For this exercise, output the line holding "const leaf = new THREE.Group();" and all subsequent lines of the entries below, unchanged, up to and including the last.

*** Extracted data

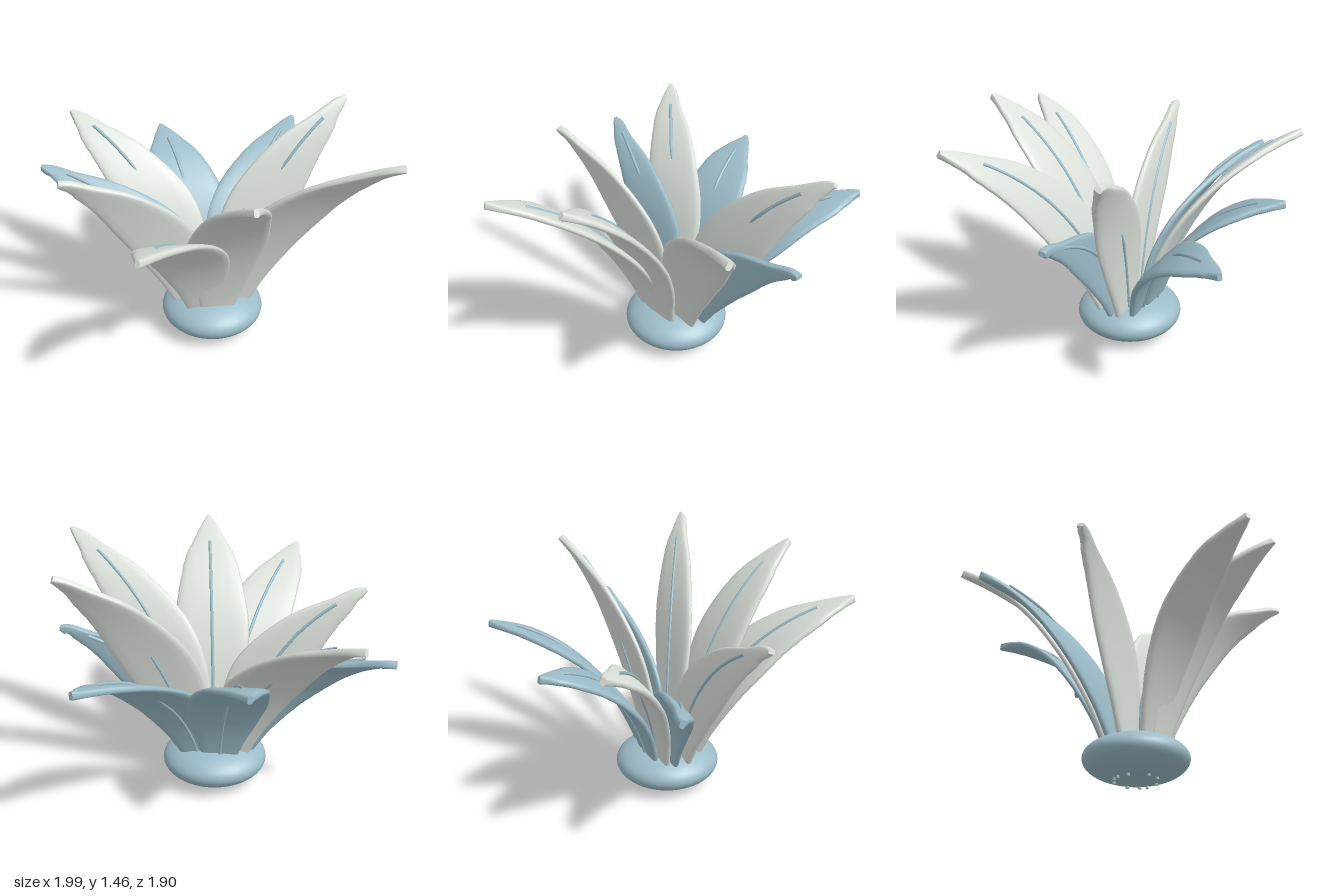
import * as THREE from 'three';

const pale = new THREE.MeshStandardMaterial({ color: 0xdce1db });
pale.name = 'paleGrey';
const blue = new THREE.MeshStandardMaterial({ color: 0x9cbcc8 });
blue.name = 'dustyBlue';

const CX = 0.035, CZ = -0.05; // centre of the bulb
const { smoothstep } = THREE.MathUtils;

// Half width of a leaf along its length
const widthTable = new THREE.SplineCurve([
  [0, 0.1], [0.15, 0.155], [0.3, 0.208], [0.5, 0.236], [0.75, 0.175], [0.88, 0.1], [0.96, 0.045], [1, 0.014],
].map(([t, w]) => new THREE.Vector2(t, w))).getPoints(140);
function leafWidth(t) {
  const i = widthTable.findIndex((p) => p.x >= t - 1e-6);
  return widthTable[i < 0 ? widthTable.length - 1 : i].y;
}

// Face direction of a leaf: square to both its path and the x axis
function faceNormal(tangent) {
  return new THREE.Vector3(0, -tangent.z, tangent.y).normalize();
}

// Sweeps a rounded slab along a path; every leaf spreads level along x
function bladeGeometry(path, halfThick = 0.023, rings = 48, sides = 16) {
  const pos = [], index = [];
  const bend = (c) => Math.sign(c) * Math.abs(c) ** 0.6;
  for (let i = 0; i <= rings; i++) {
    const t = i / rings;
    const p = path.getPointAt(t), tangent = path.getTangentAt(t);
    const n = faceNormal(tangent);
    // The tip turns square to the path so it ends blunt
    const w = new THREE.Vector3(1, 0, 0)
      .lerp(new THREE.Vector3().crossVectors(tangent, n), smoothstep(t, 0.9, 1));
    for (let j = 0; j < sides; j++) {
      const a = j / sides * Math.PI * 2;
      const v = p.clone()
        .addScaledVector(w, leafWidth(t) * bend(Math.cos(a)))
        .addScaledVector(n, halfThick * bend(Math.sin(a)));
      pos.push(v.x, v.y, v.z);
    }
  }
  for (let i = 0; i < rings; i++) {
    for (let j = 0; j < sides; j++) {
      const k = (j + 1) % sides;
      const a = i * sides + j, b = i * sides + k, c = a + sides, d = b + sides;
      index.push(a, c, b, b, c, d);
    }
  }
  // End caps with their own vertices, so their rims stay sharp
  for (const [ring, flip] of [[0, false], [rings, true]]) {
    const s = pos.length / 3;
    pos.push(...pos.slice(ring * sides * 3, (ring + 1) * sides * 3));
    for (let j = 1; j < sides - 1; j++) {
      index.push(s, s + (flip ? j + 1 : j), s + (flip ? j : j + 1));
    }
  }
  const g = new THREE.BufferGeometry();
  g.setAttribute('position', new THREE.Float32BufferAttribute(pos, 3));
  g.setIndex(index);
  g.computeVertexNormals();
  return g;
}

// Thin rod on the inner face of front leaves, crossing through the back ones
function midribGeometry(path, back) {
  const points = [], end = back ? 0.87 : 0.85;
  for (let i = 0; i <= 24; i++) {
    const t = 0.02 + (end - 0.02) * i / 24;
    const offset = back ? -0.022 + 0.05 * smoothstep(t, 0.42, 0.7) : -0.022;
    points.push(path.getPointAt(t).addScaledVector(faceNormal(path.getTangentAt(t)), offset));
  }
  return new THREE.TubeGeometry(new THREE.CatmullRomCurve3(points), 40, 0.01, 8);
}

function addMesh(parent, name, geometry, material) {
  const m = new THREE.Mesh(geometry, material);
  m.name = name;
  parent.add(m);
  return m;
}

// Leaf tips (x, y, z) and colour
const leaves = [
  [-0.195, 1.0, -0.94, blue], [0.72, 1.0, -0.94, blue],
  [0.965, 1.0, -0.05, blue], [-0.99, 1.0, -0.485, blue],
  [-0.78, 1.215, -0.81, pale], [-0.87, 1.22, 0.10, pale], [-0.48, 1.235, 0.94, pale],
  [0.91, 1.42, -0.365, pale], [0.985, 1.435, 0.56, pale], [0.12, 1.435, 0.87, pale],
];

export function createModel() {
  const root = new THREE.Group();
  root.name = 'leafyPlant';

  // Flattened bulb
  const bulb = addMesh(root, 'bulb', new THREE.SphereGeometry(1, 48, 32), blue);
  bulb.scale.set(0.325, 0.138, 0.325);
  bulb.position.set(CX, 0.142, CZ);

  for (const [x, y, z, material] of leaves) {
    const leaf = new THREE.Group();
    leaf.name = 'leaf';
    root.add(leaf);

    // Arching path from the bulb out to the tip
    const len = Math.hypot(x - CX, z - CZ);
    const dx = (x - CX) / len, dz = (z - CZ) / len;
    const at = (r, h) => new THREE.Vector3(CX + dx * r, h, CZ + dz * r);
    const rise = y < 1.1 ? 0.87 : y < 1.3 ? 0.79 : 0.74;
    const path = new THREE.QuadraticBezierCurve3(
      at(0.145, 0.2),
      at(0.145 + (len - 0.145) * 0.215, 0.2 + (y - 0.2) * rise),
      at(len, y));

    addMesh(leaf, 'blade', bladeGeometry(path), material);
    addMesh(leaf, 'midrib', midribGeometry(path, dz < -0.2), blue);

    // Root stub under the bulb
    const stub = addMesh(leaf, 'rootStub', new THREE.CylinderGeometry(0.01, 0.01, 0.05, 8), blue);
    stub.position.copy(at(0.135, 0.026));
  }
  return root;
}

******

→ Result for this exercise
    const leaf = new THREE.Group();
    leaf.name = 'leaf';
    root.add(leaf);

    // Arching path from the bulb out to the tip
    const len = Math.hypot(x - CX, z - CZ);
    const dx = (x - CX) / len, dz = (z - CZ) / len;
    const at = (r, h) => new THREE.Vector3(CX + dx * r, h, CZ + dz * r);
    const rise = y < 1.1 ? 0.87 : y < 1.3 ? 0.79 : 0.74;
    const path = new THREE.QuadraticBezierCurve3(
      at(0.145, 0.2),
      at(0.145 + (len - 0.145) * 0.215, 0.2 + (y - 0.2) * rise),
      at(len, y));

    addMesh(leaf, 'blade', bladeGeometry(path), material);
    addMesh(leaf, 'midrib', midribGeometry(path, dz < -0.2), blue);

    // Root stub under the bulb
    const stub = addMesh(leaf, 'rootStub', new THREE.CylinderGeometry(0.01, 0.01, 0.05, 8), blue);
    stub.position.copy(at(0.135, 0.026));
  }
  return root;
}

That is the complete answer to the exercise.